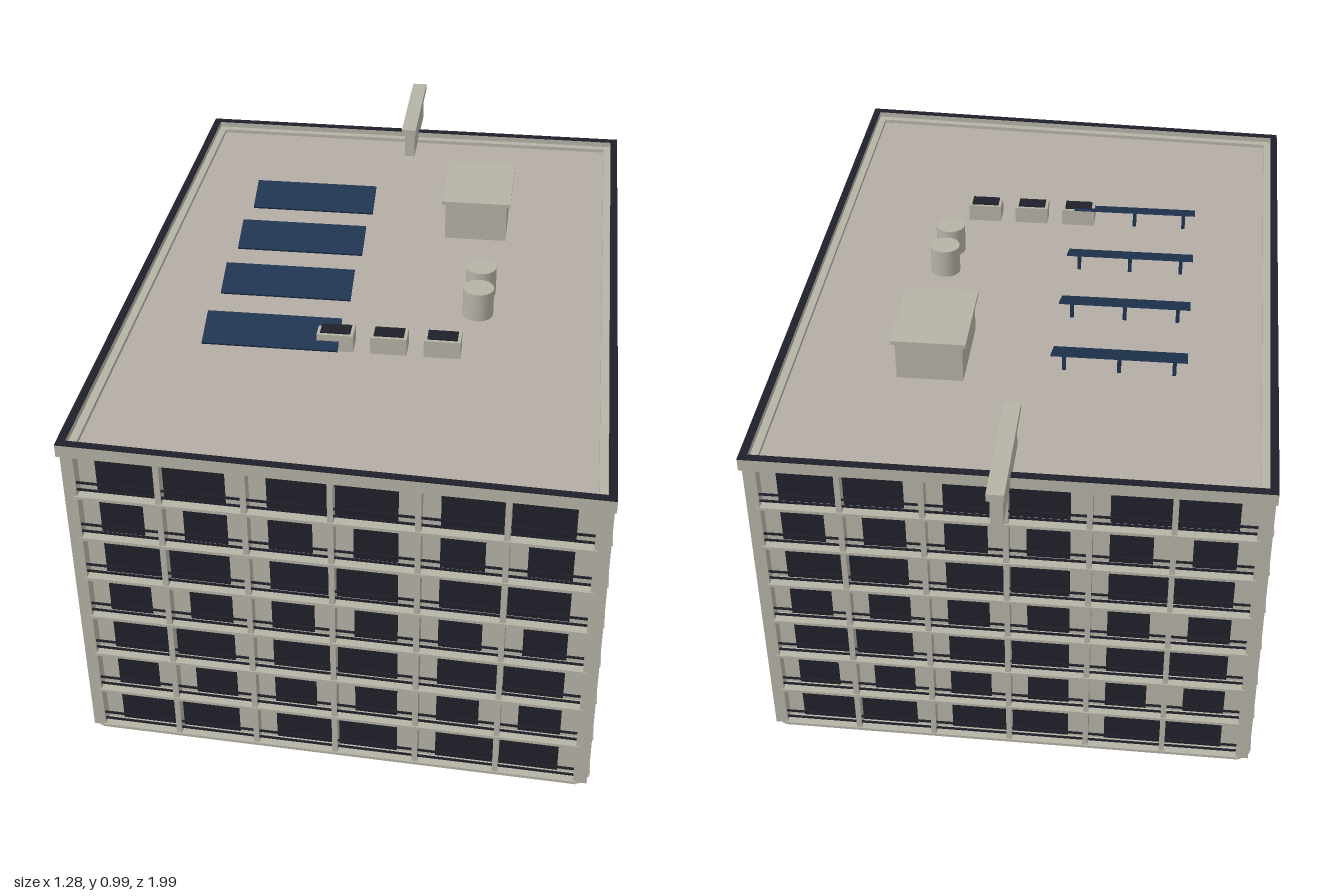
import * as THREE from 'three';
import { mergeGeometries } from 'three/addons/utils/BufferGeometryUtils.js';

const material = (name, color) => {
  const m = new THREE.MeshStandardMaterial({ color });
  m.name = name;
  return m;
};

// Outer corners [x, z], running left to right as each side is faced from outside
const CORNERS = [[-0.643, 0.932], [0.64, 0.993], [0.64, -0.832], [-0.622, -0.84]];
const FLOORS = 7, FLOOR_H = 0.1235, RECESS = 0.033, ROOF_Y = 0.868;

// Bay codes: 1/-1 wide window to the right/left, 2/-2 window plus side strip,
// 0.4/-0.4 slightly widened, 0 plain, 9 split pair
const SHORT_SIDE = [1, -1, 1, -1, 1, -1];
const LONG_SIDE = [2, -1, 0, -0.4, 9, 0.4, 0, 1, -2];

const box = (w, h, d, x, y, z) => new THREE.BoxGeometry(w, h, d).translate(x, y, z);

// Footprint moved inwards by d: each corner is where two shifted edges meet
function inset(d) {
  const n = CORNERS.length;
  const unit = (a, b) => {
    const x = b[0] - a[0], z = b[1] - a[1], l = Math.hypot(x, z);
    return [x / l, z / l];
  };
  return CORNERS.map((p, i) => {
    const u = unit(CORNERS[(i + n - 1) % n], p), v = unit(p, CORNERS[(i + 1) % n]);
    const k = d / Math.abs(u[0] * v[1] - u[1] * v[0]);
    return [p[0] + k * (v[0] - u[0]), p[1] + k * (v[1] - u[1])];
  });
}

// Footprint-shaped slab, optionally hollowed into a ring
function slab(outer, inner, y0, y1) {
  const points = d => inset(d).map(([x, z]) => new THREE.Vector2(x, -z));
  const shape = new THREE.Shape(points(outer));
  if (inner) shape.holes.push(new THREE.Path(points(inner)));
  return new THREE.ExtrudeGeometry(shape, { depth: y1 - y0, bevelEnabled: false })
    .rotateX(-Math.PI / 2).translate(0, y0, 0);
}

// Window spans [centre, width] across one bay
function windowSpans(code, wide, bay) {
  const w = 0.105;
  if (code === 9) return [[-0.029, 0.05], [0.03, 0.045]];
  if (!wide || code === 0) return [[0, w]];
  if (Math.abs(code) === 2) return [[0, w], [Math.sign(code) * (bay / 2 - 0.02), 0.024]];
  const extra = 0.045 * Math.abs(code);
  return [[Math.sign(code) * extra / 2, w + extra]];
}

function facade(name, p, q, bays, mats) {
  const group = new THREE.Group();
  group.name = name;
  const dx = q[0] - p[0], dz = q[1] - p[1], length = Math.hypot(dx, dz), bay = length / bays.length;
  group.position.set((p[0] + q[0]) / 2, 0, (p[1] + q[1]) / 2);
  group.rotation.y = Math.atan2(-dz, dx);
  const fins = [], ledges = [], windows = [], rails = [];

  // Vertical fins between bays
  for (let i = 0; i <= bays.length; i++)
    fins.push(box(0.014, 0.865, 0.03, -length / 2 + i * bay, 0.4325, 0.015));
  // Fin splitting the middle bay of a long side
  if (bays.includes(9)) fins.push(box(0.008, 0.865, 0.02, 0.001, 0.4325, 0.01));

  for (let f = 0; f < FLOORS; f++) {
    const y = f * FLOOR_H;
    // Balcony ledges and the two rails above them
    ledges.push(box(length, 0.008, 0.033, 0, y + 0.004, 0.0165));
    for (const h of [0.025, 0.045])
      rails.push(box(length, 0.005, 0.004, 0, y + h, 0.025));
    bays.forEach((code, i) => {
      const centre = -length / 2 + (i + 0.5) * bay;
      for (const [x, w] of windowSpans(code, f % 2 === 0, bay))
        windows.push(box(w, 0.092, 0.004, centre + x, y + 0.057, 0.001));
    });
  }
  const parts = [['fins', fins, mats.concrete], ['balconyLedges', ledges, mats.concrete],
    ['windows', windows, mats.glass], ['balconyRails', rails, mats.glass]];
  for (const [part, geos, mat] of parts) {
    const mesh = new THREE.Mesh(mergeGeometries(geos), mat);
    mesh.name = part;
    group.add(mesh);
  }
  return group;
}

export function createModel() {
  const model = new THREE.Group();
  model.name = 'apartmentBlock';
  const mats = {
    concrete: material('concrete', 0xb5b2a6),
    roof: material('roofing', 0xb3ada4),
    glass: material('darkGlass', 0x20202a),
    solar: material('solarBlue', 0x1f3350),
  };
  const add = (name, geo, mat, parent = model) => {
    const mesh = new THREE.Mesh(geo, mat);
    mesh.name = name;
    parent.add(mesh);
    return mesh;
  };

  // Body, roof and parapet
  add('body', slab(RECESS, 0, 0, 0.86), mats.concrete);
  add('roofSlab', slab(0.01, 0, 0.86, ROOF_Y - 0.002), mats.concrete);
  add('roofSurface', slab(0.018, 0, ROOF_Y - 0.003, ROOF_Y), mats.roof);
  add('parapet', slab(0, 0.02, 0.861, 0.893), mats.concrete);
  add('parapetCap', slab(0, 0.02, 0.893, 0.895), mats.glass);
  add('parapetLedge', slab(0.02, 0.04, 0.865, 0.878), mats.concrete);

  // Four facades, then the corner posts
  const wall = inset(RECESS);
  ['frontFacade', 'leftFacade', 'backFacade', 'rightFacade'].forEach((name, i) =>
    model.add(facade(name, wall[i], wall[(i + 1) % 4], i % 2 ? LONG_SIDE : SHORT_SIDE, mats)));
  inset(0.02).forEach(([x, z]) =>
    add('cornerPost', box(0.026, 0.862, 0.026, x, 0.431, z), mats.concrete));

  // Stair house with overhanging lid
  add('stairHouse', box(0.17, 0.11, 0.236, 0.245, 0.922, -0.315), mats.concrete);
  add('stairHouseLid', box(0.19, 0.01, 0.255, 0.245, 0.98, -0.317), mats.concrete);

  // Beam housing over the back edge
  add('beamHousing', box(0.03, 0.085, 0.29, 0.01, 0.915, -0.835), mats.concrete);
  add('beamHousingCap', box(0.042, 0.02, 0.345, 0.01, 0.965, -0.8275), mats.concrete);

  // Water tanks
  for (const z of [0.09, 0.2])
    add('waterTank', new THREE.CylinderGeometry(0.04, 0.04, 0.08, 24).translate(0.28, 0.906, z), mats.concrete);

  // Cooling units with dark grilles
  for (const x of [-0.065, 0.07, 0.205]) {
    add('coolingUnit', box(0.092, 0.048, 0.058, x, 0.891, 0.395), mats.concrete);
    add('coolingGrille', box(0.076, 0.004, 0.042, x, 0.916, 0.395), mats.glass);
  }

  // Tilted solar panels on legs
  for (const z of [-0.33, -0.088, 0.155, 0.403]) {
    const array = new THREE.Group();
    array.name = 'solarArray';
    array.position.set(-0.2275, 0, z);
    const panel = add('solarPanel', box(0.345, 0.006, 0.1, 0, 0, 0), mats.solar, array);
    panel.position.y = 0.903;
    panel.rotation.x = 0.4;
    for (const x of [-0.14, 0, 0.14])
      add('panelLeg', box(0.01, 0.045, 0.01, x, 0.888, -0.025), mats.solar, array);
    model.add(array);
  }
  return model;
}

^^^^

## Work required
Pictures aside, give the data again exactly as it appears.

## Solution to this problem
import * as THREE from 'three';
import { mergeGeometries } from 'three/addons/utils/BufferGeometryUtils.js';

const material = (name, color) => {
  const m = new THREE.MeshStandardMaterial({ color });
  m.name = name;
  return m;
};

// Outer corners [x, z], running left to right as each side is faced from outside
const CORNERS = [[-0.643, 0.932], [0.64, 0.993], [0.64, -0.832], [-0.622, -0.84]];
const FLOORS = 7, FLOOR_H = 0.1235, RECESS = 0.033, ROOF_Y = 0.868;

// Bay codes: 1/-1 wide window to the right/left, 2/-2 window plus side strip,
// 0.4/-0.4 slightly widened, 0 plain, 9 split pair
const SHORT_SIDE = [1, -1, 1, -1, 1, -1];
const LONG_SIDE = [2, -1, 0, -0.4, 9, 0.4, 0, 1, -2];

const box = (w, h, d, x, y, z) => new THREE.BoxGeometry(w, h, d).translate(x, y, z);

// Footprint moved inwards by d: each corner is where two shifted edges meet
function inset(d) {
  const n = CORNERS.length;
  const unit = (a, b) => {
    const x = b[0] - a[0], z = b[1] - a[1], l = Math.hypot(x, z);
    return [x / l, z / l];
  };
  return CORNERS.map((p, i) => {
    const u = unit(CORNERS[(i + n - 1) % n], p), v = unit(p, CORNERS[(i + 1) % n]);
    const k = d / Math.abs(u[0] * v[1] - u[1] * v[0]);
    return [p[0] + k * (v[0] - u[0]), p[1] + k * (v[1] - u[1])];
  });
}

// Footprint-shaped slab, optionally hollowed into a ring
function slab(outer, inner, y0, y1) {
  const points = d => inset(d).map(([x, z]) => new THREE.Vector2(x, -z));
  const shape = new THREE.Shape(points(outer));
  if (inner) shape.holes.push(new THREE.Path(points(inner)));
  return new THREE.ExtrudeGeometry(shape, { depth: y1 - y0, bevelEnabled: false })
    .rotateX(-Math.PI / 2).translate(0, y0, 0);
}

// Window spans [centre, width] across one bay
function windowSpans(code, wide, bay) {
  const w = 0.105;
  if (code === 9) return [[-0.029, 0.05], [0.03, 0.045]];
  if (!wide || code === 0) return [[0, w]];
  if (Math.abs(code) === 2) return [[0, w], [Math.sign(code) * (bay / 2 - 0.02), 0.024]];
  const extra = 0.045 * Math.abs(code);
  return [[Math.sign(code) * extra / 2, w + extra]];
}

function facade(name, p, q, bays, mats) {
  const group = new THREE.Group();
  group.name = name;
  const dx = q[0] - p[0], dz = q[1] - p[1], length = Math.hypot(dx, dz), bay = length / bays.length;
  group.position.set((p[0] + q[0]) / 2, 0, (p[1] + q[1]) / 2);
  group.rotation.y = Math.atan2(-dz, dx);
  const fins = [], ledges = [], windows = [], rails = [];

  // Vertical fins between bays
  for (let i = 0; i <= bays.length; i++)
    fins.push(box(0.014, 0.865, 0.03, -length / 2 + i * bay, 0.4325, 0.015));
  // Fin splitting the middle bay of a long side
  if (bays.includes(9)) fins.push(box(0.008, 0.865, 0.02, 0.001, 0.4325, 0.01));

  for (let f = 0; f < FLOORS; f++) {
    const y = f * FLOOR_H;
    // Balcony ledges and the two rails above them
    ledges.push(box(length, 0.008, 0.033, 0, y + 0.004, 0.0165));
    for (const h of [0.025, 0.045])
      rails.push(box(length, 0.005, 0.004, 0, y + h, 0.025));
    bays.forEach((code, i) => {
      const centre = -length / 2 + (i + 0.5) * bay;
      for (const [x, w] of windowSpans(code, f % 2 === 0, bay))
        windows.push(box(w, 0.092, 0.004, centre + x, y + 0.057, 0.001));
    });
  }
  const parts = [['fins', fins, mats.concrete], ['balconyLedges', ledges, mats.concrete],
    ['windows', windows, mats.glass], ['balconyRails', rails, mats.glass]];
  for (const [part, geos, mat] of parts) {
    const mesh = new THREE.Mesh(mergeGeometries(geos), mat);
    mesh.name = part;
    group.add(mesh);
  }
  return group;
}

export function createModel() {
  const model = new THREE.Group();
  model.name = 'apartmentBlock';
  const mats = {
    concrete: material('concrete', 0xb5b2a6),
    roof: material('roofing', 0xb3ada4),
    glass: material('darkGlass', 0x20202a),
    solar: material('solarBlue', 0x1f3350),
  };
  const add = (name, geo, mat, parent = model) => {
    const mesh = new THREE.Mesh(geo, mat);
    mesh.name = name;
    parent.add(mesh);
    return mesh;
  };

  // Body, roof and parapet
  add('body', slab(RECESS, 0, 0, 0.86), mats.concrete);
  add('roofSlab', slab(0.01, 0, 0.86, ROOF_Y - 0.002), mats.concrete);
  add('roofSurface', slab(0.018, 0, ROOF_Y - 0.003, ROOF_Y), mats.roof);
  add('parapet', slab(0, 0.02, 0.861, 0.893), mats.concrete);
  add('parapetCap', slab(0, 0.02, 0.893, 0.895), mats.glass);
  add('parapetLedge', slab(0.02, 0.04, 0.865, 0.878), mats.concrete);

  // Four facades, then the corner posts
  const wall = inset(RECESS);
  ['frontFacade', 'leftFacade', 'backFacade', 'rightFacade'].forEach((name, i) =>
    model.add(facade(name, wall[i], wall[(i + 1) % 4], i % 2 ? LONG_SIDE : SHORT_SIDE, mats)));
  inset(0.02).forEach(([x, z]) =>
    add('cornerPost', box(0.026, 0.862, 0.026, x, 0.431, z), mats.concrete));

  // Stair house with overhanging lid
  add('stairHouse', box(0.17, 0.11, 0.236, 0.245, 0.922, -0.315), mats.concrete);
  add('stairHouseLid', box(0.19, 0.01, 0.255, 0.245, 0.98, -0.317), mats.concrete);

  // Beam housing over the back edge
  add('beamHousing', box(0.03, 0.085, 0.29, 0.01, 0.915, -0.835), mats.concrete);
  add('beamHousingCap', box(0.042, 0.02, 0.345, 0.01, 0.965, -0.8275), mats.concrete);

  // Water tanks
  for (const z of [0.09, 0.2])
    add('waterTank', new THREE.CylinderGeometry(0.04, 0.04, 0.08, 24).translate(0.28, 0.906, z), mats.concrete);

  // Cooling units with dark grilles
  for (const x of [-0.065, 0.07, 0.205]) {
    add('coolingUnit', box(0.092, 0.048, 0.058, x, 0.891, 0.395), mats.concrete);
    add('coolingGrille', box(0.076, 0.004, 0.042, x, 0.916, 0.395), mats.glass);
  }

  // Tilted solar panels on legs
  for (const z of [-0.33, -0.088, 0.155, 0.403]) {
    const array = new THREE.Group();
    array.name = 'solarArray';
    array.position.set(-0.2275, 0, z);
    const panel = add('solarPanel', box(0.345, 0.006, 0.1, 0, 0, 0), mats.solar, array);
    panel.position.y = 0.903;
    panel.rotation.x = 0.4;
    for (const x of [-0.14, 0, 0.14])
      add('panelLeg', box(0.01, 0.045, 0.01, x, 0.888, -0.025), mats.solar, array);
    model.add(array);
  }
  return model;
}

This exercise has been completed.